• _DATASET ENTRIES_:
* * * * * * * * *
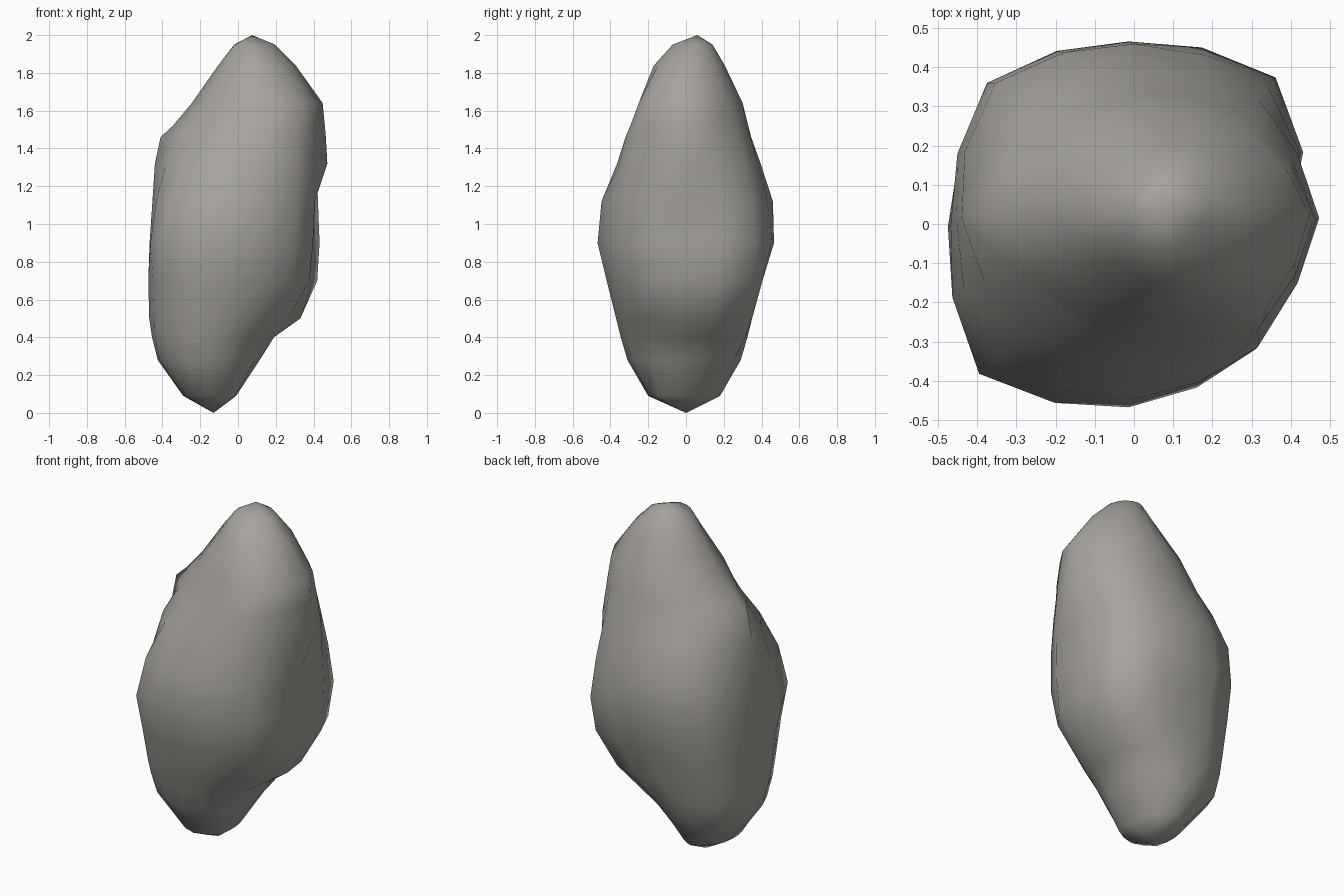
import bpy, bmesh, math

if "Cube" in bpy.data.objects:
    bpy.data.objects.remove(bpy.data.objects["Cube"])

# Rock slices: height, then reach from the centre line in eight directions
# (E, NE, N, NW, W, SW, S, SE)
SLICES = [
    (0.09, -.01, .04, .18, .25, .29, .29, .20, .09),
    (0.28, .115, .17, .29, .42, .425, .42, .31, .17),
    (0.40, .19, .28, .325, .45, .455, .455, .345, .235),
    (0.50, .33, .38, .35, .47, .47, .48, .37, .30),
    (0.70, .44, .49, .405, .50, .475, .515, .42, .41),
    (0.90, .44, .52, .466, .52, .468, .55, .468, .445),
    (1.12, .45, .49, .46, .505, .453, .50, .447, .445),
    (1.32, .473, .45, .395, .42, .44, .40, .365, .43),
    (1.46, .465, .42, .345, .34, .41, .30, .32, .415),
    (1.52, .46, .405, .33, .31, .345, .265, .295, .41),
    (1.64, .448, .375, .30, .25, .245, .21, .25, .39),
    (1.84, .305, .28, .205, .13, .105, .09, .17, .24),
    (1.95, .195, .19, .14, .06, .02, .03, .07, .12),
]
BOTTOM, TOP = (-.13, 0, 0), (.075, .06, 2)
SIDES = 16


def slice_points(z, *reach):
    """Faceted outline touching the eight reach lines."""
    cx, cy = (reach[0] - reach[4]) / 2, (reach[2] - reach[6]) / 2
    dirs = [i * math.pi / 4 for i in range(8)]
    local = [h - cx * math.cos(d) - cy * math.sin(d) for h, d in zip(reach, dirs)]
    pts = []
    for k in range(SIDES):
        a = k * 2 * math.pi / SIDES
        r = min(h / math.cos(a - d) for h, d in zip(local, dirs)
                if math.cos(a - d) > 0.2)
        if k % 2:
            mean = (local[k // 2] + local[(k // 2 + 1) % 8]) / 2
            r = min(r, 0.98 * mean)
        # Shallow hollow on the right side
        if k == 0 and 0.6 < z < 1.2:
            r *= 0.9
        pts.append((cx + r * math.cos(a), cy + r * math.sin(a), z))
    return pts


# Loft the slices and close both ends to a point
bm = bmesh.new()
rings = [[bm.verts.new(p) for p in slice_points(*s)] for s in SLICES]
low, high = bm.verts.new(BOTTOM), bm.verts.new(TOP)
for k in range(SIDES):
    n = (k + 1) % SIDES
    for a, b in zip(rings, rings[1:]):
        bm.faces.new((a[k], a[n], b[n], b[k]))
    bm.faces.new((low, rings[0][n], rings[0][k]))
    bm.faces.new((high, rings[-1][k], rings[-1][n]))
bmesh.ops.recalc_face_normals(bm, faces=bm.faces)
for f in bm.faces:
    f.smooth = True

mesh = bpy.data.meshes.new("rock")
bm.to_mesh(mesh)
bm.free()
rock = bpy.data.objects.new("rock", mesh)
bpy.context.collection.objects.link(rock)

# Warm grey stone
stone = bpy.data.materials.new("warm grey stone")
stone.diffuse_color = (0.385, 0.367, 0.338, 1)
stone.use_nodes = True
stone.node_tree.nodes["Principled BSDF"].inputs["Base Color"].default_value = stone.diffuse_color
mesh.materials.append(stone)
* * * * * * * * *
Check the data above and report how many lines include the word "rings", using a bare number.

4